  15. I asked an elementary teacher friend last week what all those psychologists do. She said they are very busy folks, involved very much in all the individualized education plans for the many kids who on these.

    Many organizations, especially when they are growing, develop a bad case of what we can call "needs inflation." This is the process where, over time, roles and duties which were once added as a 'nice-to-have' somehow transform into a 'must have' position.

    I'm one of the owners of a start up business in the Hilliard School district. Our money is very tight, and we need to pinch every penny. So yesterday I put on my rubber gloves and cleaned toilets in the employee bathrooms. Our engineers were mopping floors. Everyone understands that for our company to survive, we can't be spending money on a cleaning crew when we're fully capable of doing this stuff ourselves.

    Don't get me wrong - I'm not asking our teachers to clean bathrooms. But I am suggesting that there are very likely job functions which can be redistributed, eliminating the need for some positions. You don't even need to lay people off - just don't replace folks who retire or resign without at least considering if that person's work can be redistributed.

    And yes, I know that there are situations when 'the bosses' choose to not replace a worker and instead spread the work out over an already-overworked team. Errors happen in both directions (workers want more workers than are necessary, bosses want the team to get the job done with inadequate resources).
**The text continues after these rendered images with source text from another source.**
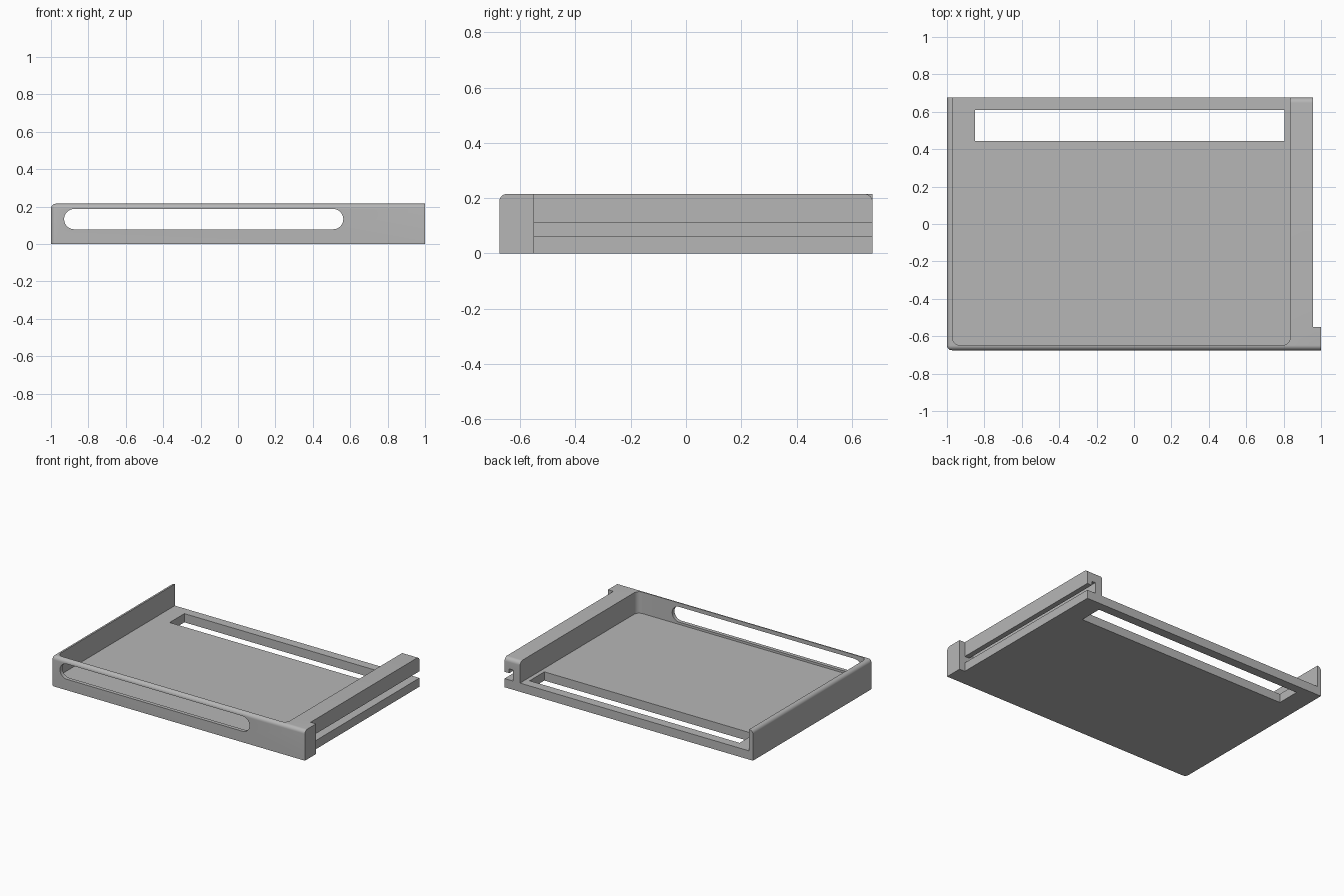
import bpy, bmesh, math
from mathutils import Vector

if "Cube" in bpy.data.objects:
    bpy.data.objects.remove(bpy.data.objects["Cube"], do_unlink=True)

HEIGHT, FLOOR, BACK = 0.215, 0.062, 0.675
FRONT, LEFT_IN, RAIL_IN, RAIL_OUT = -BACK, -0.97, 0.835, 0.957
FLANGE_BACK = -0.55

grey = bpy.data.materials.new("plain grey")
grey.use_nodes = True
colour = (0.47, 0.47, 0.47, 1)
grey.diffuse_color = colour
grey.node_tree.nodes["Principled BSDF"].inputs["Base Color"].default_value = colour


def prism(name, points, direction, round_edge=None, radius=0.0):
    """Extrude a closed 3D outline; round the edges picked by a rule on their end points."""
    bm = bmesh.new()
    face = bm.faces.new([bm.verts.new(p) for p in points])
    ext = bmesh.ops.extrude_face_region(bm, geom=[face])
    bmesh.ops.translate(bm, vec=Vector(direction),
                        verts=[v for v in ext["geom"] if isinstance(v, bmesh.types.BMVert)])
    bmesh.ops.recalc_face_normals(bm, faces=bm.faces)
    if round_edge:
        edges = [e for e in bm.edges if round_edge(e.verts[0].co, e.verts[1].co)]
        bmesh.ops.bevel(bm, geom=edges, offset=radius, segments=8, profile=0.5, affect='EDGES')
    mesh = bpy.data.meshes.new(name)
    bm.to_mesh(mesh)
    bm.free()
    mesh.materials.append(grey)
    obj = bpy.data.objects.new(name, mesh)
    bpy.context.collection.objects.link(obj)
    return obj


def box(name, x0, x1, y0, y1, z0, z1, **rounding):
    outline = [(x0, y0, z0), (x1, y0, z0), (x1, y1, z0), (x0, y1, z0)]
    return prism(name, outline, (0, 0, z1 - z0), **rounding)


def cut(target, cutter):
    cutter.hide_render = True
    mod = target.modifiers.new("cut", 'BOOLEAN')
    mod.operation, mod.solver, mod.object = 'DIFFERENCE', 'EXACT', cutter
    bpy.context.view_layer.objects.active = target
    bpy.ops.object.modifier_apply(modifier=mod.name)
    bpy.data.objects.remove(cutter, do_unlink=True)


def arc(cx, cz, r, start, end, steps=12):
    for i in range(steps + 1):
        a = math.radians(start + (end - start) * i / steps)
        yield cx + r * math.cos(a), cz + r * math.sin(a)


# Outer body with the front flange, rounded along the front and left edges
def outer_round(a, b):
    top = min(a.z, b.z) > HEIGHT - 0.001
    front = max(a.y, b.y) < FRONT + 0.001
    left = max(a.x, b.x) < -0.999
    return top + front + left >= 2


outline = [(-1, FRONT), (1, FRONT), (1, FLANGE_BACK), (RAIL_OUT, FLANGE_BACK),
           (RAIL_OUT, BACK), (-1, BACK)]
tray = prism("tray", [(x, y, 0) for x, y in outline], (0, 0, HEIGHT), outer_round, 0.026)

# Open interior with rounded front corners
cut(tray, box("interior", LEFT_IN, RAIL_IN, -0.648, 1, FLOOR, 0.5,
              round_edge=lambda a, b: abs(a.z - b.z) > 0.1 and a.y < 0, radius=0.04))

# Rear slot through the floor
cut(tray, box("floor_slot", -0.85, 0.805, 0.444, 0.61, -0.1, 0.1))

# Long round-ended opening in the front wall
r, zc = 0.0545, 0.1325
stadium = list(arc(0.563 - r, zc, r, -90, 90)) + list(arc(-0.93 + r, zc, r, 90, 270))
cut(tray, prism("front_opening", [(x, -0.8, z) for x, z in stadium], (0, 0.2, 0)))

# Hooked groove along the side rail
groove = [(1.1, FLOOR), (0.89, FLOOR), (0.89, 0.14), (0.92, 0.14), (0.92, 0.11), (1.1, 0.11)]
cut(tray, prism("rail_groove", [(x, FLANGE_BACK, z) for x, z in groove], (0, 2, 0)))

# Rounded top edge at the back end of the rail
r = 0.028
corner = list(arc(BACK - r, HEIGHT - r, r, 0, 90, 8))
corner += [(BACK - r, 0.3), (0.8, 0.3), (0.8, HEIGHT - r)]
cut(tray, prism("rail_end_rounding", [(0.7, y, z) for y, z in corner], (0.5, 0, 0)))

# Smooth only the rounded edges
bpy.ops.object.select_all(action='DESELECT')
tray.select_set(True)
bpy.context.view_layer.objects.active = tray
bpy.ops.object.shade_smooth_by_angle(angle=math.radians(30))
    In my opinion, the thing that's missing is market forces. The path of the money from the customers (the parents) to the service providers (teachers and staff) is so convoluted that the connection is lost. Parents come to think of the school system as free except for the periodic occasions when we are asked to vote on a levy. Teachers don't see any connection between performance and compensation, and so the compensation comes to feel like a 'right' rather than the consumer's reward for a job well done.

    This would change with a 100% voucher system, as I've spoken about for a long time now.

  16. School psychologists do not provide mental health counseling services for students. They function very differently from a traditional psychologist in that they are responsible for testing and qualifying students for special education services, managing individualized education plans and serving on building intervention assistance teams. Students in need of counseling are often referred to guidance counselors and school nurses. Students who require in depth intervention are referred to outside agencies for professional psychological services. In some instances at the high school level, outside agencies work closely with the schools and provide group sessions during the school day.

  17. In regards to 100% voucher system has there been a discussions of such a system in the state legislature? Just curious on my part....

  18. In the State Legislature? Don't know. There is however a movement developing called "Fund the Child" which - on the surface - looks like a voucher system.

    This particular idea is being pushed by the Thomas B. Fordham Institute. I don't know if this organization has any underlying partisan agenda - so many of these noble sounding organizations do - but I like what they are saying to the extent that it promotes free choice in schools.

    The Dispatch published a rebuttal letter a few days later. The letter was written by the Executive Director of the organization that is pushing the Getting It Right For Ohio's Future amendment - which I personally oppose. This organization and its proposed amendment are supported by the Ohio Education Association - the teachers' union.